##### Records provided #####

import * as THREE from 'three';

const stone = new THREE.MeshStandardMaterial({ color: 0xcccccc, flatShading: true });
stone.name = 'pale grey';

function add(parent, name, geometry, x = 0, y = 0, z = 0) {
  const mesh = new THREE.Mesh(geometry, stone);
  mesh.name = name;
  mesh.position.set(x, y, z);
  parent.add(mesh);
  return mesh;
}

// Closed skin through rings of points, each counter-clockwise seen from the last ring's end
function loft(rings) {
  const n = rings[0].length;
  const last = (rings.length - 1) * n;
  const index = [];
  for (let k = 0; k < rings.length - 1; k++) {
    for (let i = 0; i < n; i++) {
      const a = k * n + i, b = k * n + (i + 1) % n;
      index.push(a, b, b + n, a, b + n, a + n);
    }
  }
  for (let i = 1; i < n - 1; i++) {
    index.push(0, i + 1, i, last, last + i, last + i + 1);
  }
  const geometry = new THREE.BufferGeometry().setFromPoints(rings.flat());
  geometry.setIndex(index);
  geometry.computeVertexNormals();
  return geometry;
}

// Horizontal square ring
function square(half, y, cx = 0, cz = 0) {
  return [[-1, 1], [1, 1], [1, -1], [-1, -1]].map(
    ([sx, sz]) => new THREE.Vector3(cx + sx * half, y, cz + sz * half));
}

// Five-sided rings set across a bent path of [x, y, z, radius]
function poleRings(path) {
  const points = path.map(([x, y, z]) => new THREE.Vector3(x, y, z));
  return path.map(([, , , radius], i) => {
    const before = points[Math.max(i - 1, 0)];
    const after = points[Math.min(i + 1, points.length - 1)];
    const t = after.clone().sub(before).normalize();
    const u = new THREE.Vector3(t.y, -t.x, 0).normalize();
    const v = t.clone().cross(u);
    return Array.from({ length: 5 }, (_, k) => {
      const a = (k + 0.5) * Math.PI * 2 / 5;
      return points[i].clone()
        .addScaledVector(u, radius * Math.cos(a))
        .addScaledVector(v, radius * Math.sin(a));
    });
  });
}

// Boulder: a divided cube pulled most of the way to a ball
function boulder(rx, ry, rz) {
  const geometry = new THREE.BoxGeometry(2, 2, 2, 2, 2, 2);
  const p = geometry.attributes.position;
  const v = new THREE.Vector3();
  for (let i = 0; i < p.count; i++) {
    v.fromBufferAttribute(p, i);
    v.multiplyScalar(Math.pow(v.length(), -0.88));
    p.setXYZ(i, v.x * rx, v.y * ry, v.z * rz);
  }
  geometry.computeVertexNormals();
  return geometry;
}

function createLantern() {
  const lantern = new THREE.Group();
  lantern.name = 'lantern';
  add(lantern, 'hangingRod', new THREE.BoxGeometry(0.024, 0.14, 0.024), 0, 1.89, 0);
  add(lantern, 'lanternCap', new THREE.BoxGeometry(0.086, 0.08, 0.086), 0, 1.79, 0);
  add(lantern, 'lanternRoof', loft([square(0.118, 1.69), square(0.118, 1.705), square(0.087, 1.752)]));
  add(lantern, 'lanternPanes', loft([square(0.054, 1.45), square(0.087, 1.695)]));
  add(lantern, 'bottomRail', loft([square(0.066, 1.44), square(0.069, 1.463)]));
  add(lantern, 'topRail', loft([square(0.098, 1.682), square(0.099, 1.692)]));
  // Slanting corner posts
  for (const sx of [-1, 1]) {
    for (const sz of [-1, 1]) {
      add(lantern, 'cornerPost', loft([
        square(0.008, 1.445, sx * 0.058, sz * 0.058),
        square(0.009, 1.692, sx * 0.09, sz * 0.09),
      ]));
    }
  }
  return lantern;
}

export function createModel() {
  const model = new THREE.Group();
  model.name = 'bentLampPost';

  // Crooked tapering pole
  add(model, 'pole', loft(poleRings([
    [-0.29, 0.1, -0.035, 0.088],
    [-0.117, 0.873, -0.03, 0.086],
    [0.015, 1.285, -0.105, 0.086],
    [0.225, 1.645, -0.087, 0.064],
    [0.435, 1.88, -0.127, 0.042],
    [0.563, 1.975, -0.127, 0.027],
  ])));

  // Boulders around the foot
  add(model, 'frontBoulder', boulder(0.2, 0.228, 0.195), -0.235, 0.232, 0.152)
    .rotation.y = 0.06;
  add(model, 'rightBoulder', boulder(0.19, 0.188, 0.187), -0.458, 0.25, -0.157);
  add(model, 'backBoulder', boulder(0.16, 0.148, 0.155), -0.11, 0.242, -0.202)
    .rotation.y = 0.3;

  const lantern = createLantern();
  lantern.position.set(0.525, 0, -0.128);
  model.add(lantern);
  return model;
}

#####

Task prompt: The entries above must each be repeated exactly.

Result below:
import * as THREE from 'three';

const stone = new THREE.MeshStandardMaterial({ color: 0xcccccc, flatShading: true });
stone.name = 'pale grey';

function add(parent, name, geometry, x = 0, y = 0, z = 0) {
  const mesh = new THREE.Mesh(geometry, stone);
  mesh.name = name;
  mesh.position.set(x, y, z);
  parent.add(mesh);
  return mesh;
}

// Closed skin through rings of points, each counter-clockwise seen from the last ring's end
function loft(rings) {
  const n = rings[0].length;
  const last = (rings.length - 1) * n;
  const index = [];
  for (let k = 0; k < rings.length - 1; k++) {
    for (let i = 0; i < n; i++) {
      const a = k * n + i, b = k * n + (i + 1) % n;
      index.push(a, b, b + n, a, b + n, a + n);
    }
  }
  for (let i = 1; i < n - 1; i++) {
    index.push(0, i + 1, i, last, last + i, last + i + 1);
  }
  const geometry = new THREE.BufferGeometry().setFromPoints(rings.flat());
  geometry.setIndex(index);
  geometry.computeVertexNormals();
  return geometry;
}

// Horizontal square ring
function square(half, y, cx = 0, cz = 0) {
  return [[-1, 1], [1, 1], [1, -1], [-1, -1]].map(
    ([sx, sz]) => new THREE.Vector3(cx + sx * half, y, cz + sz * half));
}

// Five-sided rings set across a bent path of [x, y, z, radius]
function poleRings(path) {
  const points = path.map(([x, y, z]) => new THREE.Vector3(x, y, z));
  return path.map(([, , , radius], i) => {
    const before = points[Math.max(i - 1, 0)];
    const after = points[Math.min(i + 1, points.length - 1)];
    const t = after.clone().sub(before).normalize();
    const u = new THREE.Vector3(t.y, -t.x, 0).normalize();
    const v = t.clone().cross(u);
    return Array.from({ length: 5 }, (_, k) => {
      const a = (k + 0.5) * Math.PI * 2 / 5;
      return points[i].clone()
        .addScaledVector(u, radius * Math.cos(a))
        .addScaledVector(v, radius * Math.sin(a));
    });
  });
}

// Boulder: a divided cube pulled most of the way to a ball
function boulder(rx, ry, rz) {
  const geometry = new THREE.BoxGeometry(2, 2, 2, 2, 2, 2);
  const p = geometry.attributes.position;
  const v = new THREE.Vector3();
  for (let i = 0; i < p.count; i++) {
    v.fromBufferAttribute(p, i);
    v.multiplyScalar(Math.pow(v.length(), -0.88));
    p.setXYZ(i, v.x * rx, v.y * ry, v.z * rz);
  }
  geometry.computeVertexNormals();
  return geometry;
}

function createLantern() {
  const lantern = new THREE.Group();
  lantern.name = 'lantern';
  add(lantern, 'hangingRod', new THREE.BoxGeometry(0.024, 0.14, 0.024), 0, 1.89, 0);
  add(lantern, 'lanternCap', new THREE.BoxGeometry(0.086, 0.08, 0.086), 0, 1.79, 0);
  add(lantern, 'lanternRoof', loft([square(0.118, 1.69), square(0.118, 1.705), square(0.087, 1.752)]));
  add(lantern, 'lanternPanes', loft([square(0.054, 1.45), square(0.087, 1.695)]));
  add(lantern, 'bottomRail', loft([square(0.066, 1.44), square(0.069, 1.463)]));
  add(lantern, 'topRail', loft([square(0.098, 1.682), square(0.099, 1.692)]));
  // Slanting corner posts
  for (const sx of [-1, 1]) {
    for (const sz of [-1, 1]) {
      add(lantern, 'cornerPost', loft([
        square(0.008, 1.445, sx * 0.058, sz * 0.058),
        square(0.009, 1.692, sx * 0.09, sz * 0.09),
      ]));
    }
  }
  return lantern;
}

export function createModel() {
  const model = new THREE.Group();
  model.name = 'bentLampPost';

  // Crooked tapering pole
  add(model, 'pole', loft(poleRings([
    [-0.29, 0.1, -0.035, 0.088],
    [-0.117, 0.873, -0.03, 0.086],
    [0.015, 1.285, -0.105, 0.086],
    [0.225, 1.645, -0.087, 0.064],
    [0.435, 1.88, -0.127, 0.042],
    [0.563, 1.975, -0.127, 0.027],
  ])));

  // Boulders around the foot
  add(model, 'frontBoulder', boulder(0.2, 0.228, 0.195), -0.235, 0.232, 0.152)
    .rotation.y = 0.06;
  add(model, 'rightBoulder', boulder(0.19, 0.188, 0.187), -0.458, 0.25, -0.157);
  add(model, 'backBoulder', boulder(0.16, 0.148, 0.155), -0.11, 0.242, -0.202)
    .rotation.y = 0.3;

  const lantern = createLantern();
  lantern.position.set(0.525, 0, -0.128);
  model.add(lantern);
  return model;
}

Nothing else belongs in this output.